Festival of Lights
Deepavali is the annual Festival of Lights.
People light many little wick lamps and celebrate the victory of light over darkness, good over evil, and knowledge over ignorance.
The highlight this week was the Deepavali celebration. This festival has multiple aspects, the primary being the celebration of light over darkness, a.k.a., good over evil, knowledge over ignorance. There was a beautiful worship ceremony (puja) to Goddess Lakshmi, who is the goddess of prosperity, virtue, purity. Swami Tattvavidananda gave a profound lecture on a short hymn/prayer called Devi Stuti. Click to read it. And the day concluded with pretty significant fireworks right here on the property. The struggle between “good” and “evil” is predominant in Hindu scriptural stories (Puranas). It symbolizes our inner struggle. I remember some cartoons in my childhood where suddenly the cartoon character would have a devil on one shoulder and an angel on the other, each one of them talking to the character about what to do next. Do you remember that?

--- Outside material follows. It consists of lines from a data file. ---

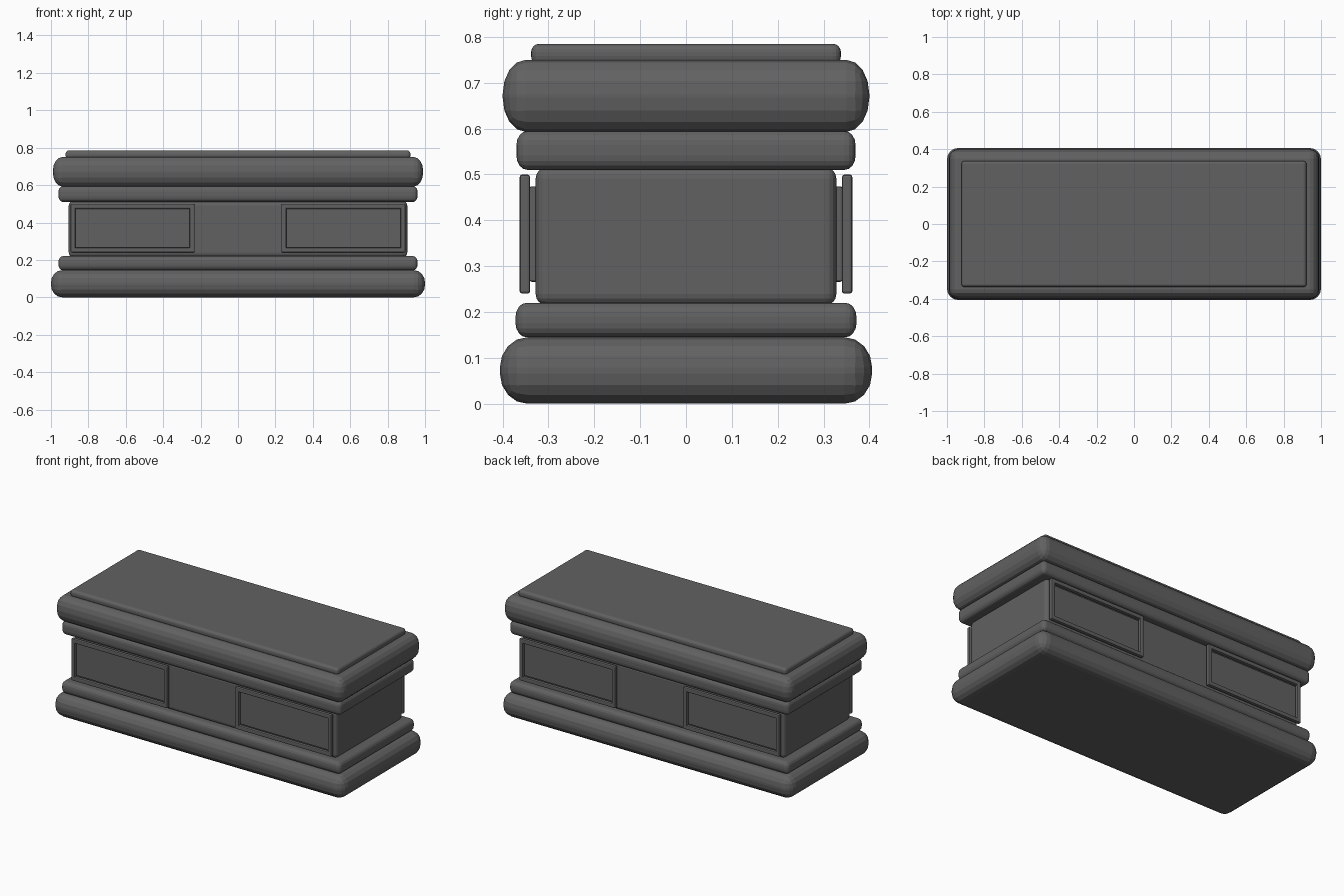
import bpy
import bmesh
from mathutils import Vector

cube = bpy.data.objects.get("Cube")
if cube:
    bpy.data.objects.remove(cube)

stone = bpy.data.materials.new("dark grey stone")
stone.use_nodes = True
stone.diffuse_color = (0.12, 0.12, 0.12, 1)
stone.node_tree.nodes["Principled BSDF"].inputs["Base Color"].default_value = stone.diffuse_color


def add_box(bm, low, high, bevel, segments, stretch=1.0):
    """Rounded box; stretch makes the bevel taller than it is wide."""
    low, high = Vector(low), Vector(high)
    size, centre = high - low, (low + high) / 2
    part = bmesh.new()
    bmesh.ops.create_cube(part, size=1)
    bmesh.ops.scale(part, vec=(size.x, size.y, size.z / stretch), verts=part.verts)
    bmesh.ops.bevel(part, geom=part.edges[:], offset=bevel, segments=segments,
                    profile=0.5, affect='EDGES', clamp_overlap=True)
    bmesh.ops.scale(part, vec=(1, 1, stretch), verts=part.verts)
    bmesh.ops.translate(part, vec=centre, verts=part.verts)
    mesh = bpy.data.meshes.new("part")
    part.to_mesh(mesh)
    part.free()
    bm.from_mesh(mesh)
    bpy.data.meshes.remove(mesh)


def finish(name, bm):
    mesh = bpy.data.meshes.new(name)
    bm.to_mesh(mesh)
    bm.free()
    mesh.materials.append(stone)
    obj = bpy.data.objects.new(name, mesh)
    bpy.context.collection.objects.link(obj)
    return obj


# Stacked tiers: name, half length, half depth, bottom, top, bevel, stretch
tiers = [
    ("base_plinth", 1.0, 0.406, 0.0, 0.145, 0.06, 1.1),
    ("base_moulding", 0.96, 0.372, 0.145, 0.22, 0.024, 1.3),
    ("chest_body", 0.905, 0.328, 0.215, 0.515, 0.024, 1.0),
    ("upper_moulding", 0.96, 0.37, 0.51, 0.595, 0.024, 1.3),
    ("lid", 0.99, 0.4, 0.593, 0.75, 0.05, 1.5),
    ("lid_slab", 0.922, 0.338, 0.74, 0.785, 0.018, 1.0),
]
for name, x, y, bottom, top, bevel, stretch in tiers:
    bm = bmesh.new()
    add_box(bm, (-x, -y, bottom), (x, y, top), bevel, 4, stretch)
    finish(name, bm)

# Framed panels: two on the front and two on the back
X0, X1, Z0, Z1, BAR = 0.232, 0.895, 0.24, 0.5, 0.026
for side, sx in (("left", 1), ("right", -1)):
    for face, sy in (("front", -1), ("back", 1)):
        def span(a, b):
            """Mirror a box onto this side and face."""
            xs = sorted((a[0] * sx, b[0] * sx))
            ys = sorted((a[1] * sy, b[1] * sy))
            return (xs[0], ys[0], a[2]), (xs[1], ys[1], b[2])

        bm = bmesh.new()
        for low, high in (((X0, Z0), (X1, Z0 + BAR)), ((X0, Z1 - BAR), (X1, Z1)),
                          ((X0, Z0), (X0 + BAR, Z1)), ((X1 - BAR, Z0), (X1, Z1))):
            a, b = span((low[0], 0.34, low[1]), (high[0], 0.363, high[1]))
            add_box(bm, a, b, 0.006, 2)
        finish(f"{face}_{side}_panel_frame", bm)

        bm = bmesh.new()
        a, b = span((X0 + 0.02, 0.32, 0.266), (X1 - 0.02, 0.341, 0.474))
        add_box(bm, a, b, 0.004, 2)
        finish(f"{face}_{side}_panel", bm)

An interesting point made by Swami TV (as we affectionately call Swami Tattvavidananda), was that usually the bad characters in the stories are stronger than the good ones. He humorously noted that this is why many of us end up with pot bellies (our desire for sense gratification wins over our dedication to healthy diet). So many scriptural stories have good guys who just can’t defeat the bad guys despite their best efforts. Then what happens? What do they do when the come to their wits end? They pray to God for help. In Ramayana scripture, Rama comes to help. In Mahabharata scripture, Krishna comes to help. In Devi Mahatmya scripture, the Goddess comes to help. They pray with a humble heart, their ego surrendered. Then do they sit back and relax to let God or Goddess do all the fighting? Do they become surrendered couch potatoes? No. No at all. They continue to do their part the best they can. They do their duty according to the circumstance as best they can, all the time trusting in the Divine, trusting that whatever ends up happening is for the best, and ready to accept any outcome as the work of providence, even if it is not the outcome they were aiming for. It’s one thing to have a goal. It’s another thing to be attached to a particular outcome. Surrender of attachment is immediately followed by peace of mind, and isn’t that what we all really want?
P.S. The other big thing this week was the commencement of live streaming of the classes (for $3.49 per class). Check it out at: www.myarshavidya.org/live. The class schedule is listed below the video window.
QUOTES FROM MY NOTES
Freedom cannot be demonstrated by any outer circumstance. Freedom is an inner experience which is available in all outer circumstances, when attachment/aversion/ego are abandoned.
True freedom is freedom from all compulsion.
How to become free of attachments and aversions?
1) See the defects in the objects of attachment. See the virtues in the objects of aversion.
2) Do what is right regardless of what you like.
3) Practice all virtues. Do unto others as you would have them do unto you.
Sometimes you come to a moral dilemma. In such cases, you have to choose the greater dharma for the greater good, even if a lesser dharma is violated.
These two ladies were walking in the opposite direction on the walkway.
They looked so colorful, I asked if I could take a picture.